Researchers from MIT and the Brookhaven National Laboratory suggest that tweaking the magnetism in microchips could eventually allow electronics to operate using significantly less power.
MIT engineers noted that numerous research efforts worldwide have focused on the “spin” property of electrons, rather than their charge, in recent years. Not only would “spintronic” devices curb the need for external power and generate less heat, but they could also enable more powerful chips as current, electrically charged semiconductors approach the physical limits of their capabilities.
After discovering that hydrogen from airborne water vapor was altering their experiments with magnetism, the MIT team used hydrogen ions, rather than the larger oxygen ions previously used, to alter the magnetism of a thin film material without degrading it.
Their study, published in the journal Nature Materials, describes how applying a small voltage to the material changed its magnetic orientation.
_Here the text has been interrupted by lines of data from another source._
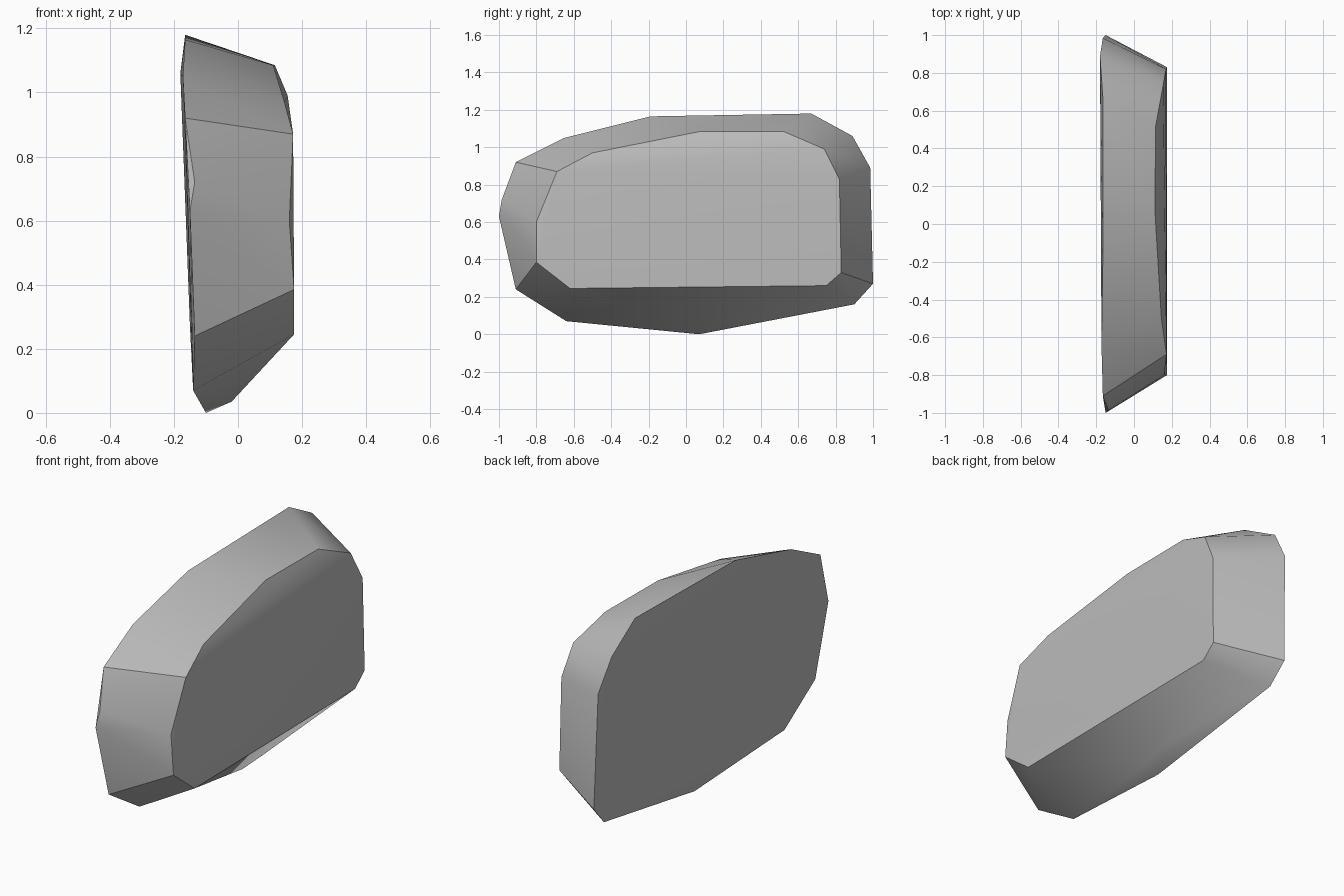
import bpy, bmesh, math

cube = bpy.data.objects.get("Cube")
if cube:
    bpy.data.objects.remove(cube, do_unlink=True)

# Stone colour
mat = bpy.data.materials.new("stone grey")
mat.use_nodes = True
grey = (0.5, 0.5, 0.5, 1)
mat.diffuse_color = grey
mat.node_tree.nodes["Principled BSDF"].inputs["Base Color"].default_value = grey

# Wide outline of the broad face (x, y, z)
broad = [(-.10, .07, 0), (-.14, -.64, .07), (-.135, -.91, .24), (-.15, -1, .63),
         (-.135, -.985, .72), (-.165, -.91, .92), (-.172, -.65, 1.05),
         (-.165, -.19, 1.165), (-.165, .67, 1.18), (-.18, .89, 1.06),
         (-.165, .985, .89), (-.15, 1, .27), (-.14, .9, .16)]
# Smaller outline of the opposite face
narrow = [(.175, -.62, .245), (.175, -.8, .385), (.16, -.8, .6),
          (.172, -.69, .87), (.145, -.5, .97), (.11, .08, 1.085),
          (.115, .52, 1.085), (.155, .74, .99), (.17, .82, .83),
          (.175, .83, .33), (.175, .75, .26)]
# Blunt chamfer under the belly
belly = [(-.02, .07, .035), (0, .2, .06)]

# Wrap the outlines into one chipped stone
bm = bmesh.new()
for p in broad + narrow + belly:
    bm.verts.new(p)
hull = bmesh.ops.convex_hull(bm, input=bm.verts[:])
loose = [v for v in bm.verts if not v.link_faces]
bmesh.ops.delete(bm, geom=loose, context='VERTS')
bmesh.ops.dissolve_limit(bm, angle_limit=math.radians(1),
                         verts=bm.verts[:], edges=bm.edges[:])
bmesh.ops.recalc_face_normals(bm, faces=bm.faces[:])
mesh = bpy.data.meshes.new("stone")
bm.to_mesh(mesh)
bm.free()
mesh.materials.append(mat)
stone = bpy.data.objects.new("stone", mesh)
bpy.context.collection.objects.link(stone)

# Soft shading with crisp chipped edges
bpy.ops.object.select_all(action='DESELECT')
stone.select_set(True)
bpy.context.view_layer.objects.active = stone
bpy.ops.object.shade_smooth_by_angle(angle=math.radians(30))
More importantly, the material remained in its altered state — and could be switched back — without the need for additional power.
Although the research remains in its infancy, engineers said the ability to control magnetism with the flip of a switch could prove to be a breakthrough for mobile computing and sensor technology.
“It’s not only interesting from the fundamental side, but it’s also a potential game-changer for applications, where magnetic materials are used to store and process digital information,” Chris Leighton, a University of Minnesota engineer who was not involved in the study, told MIT News.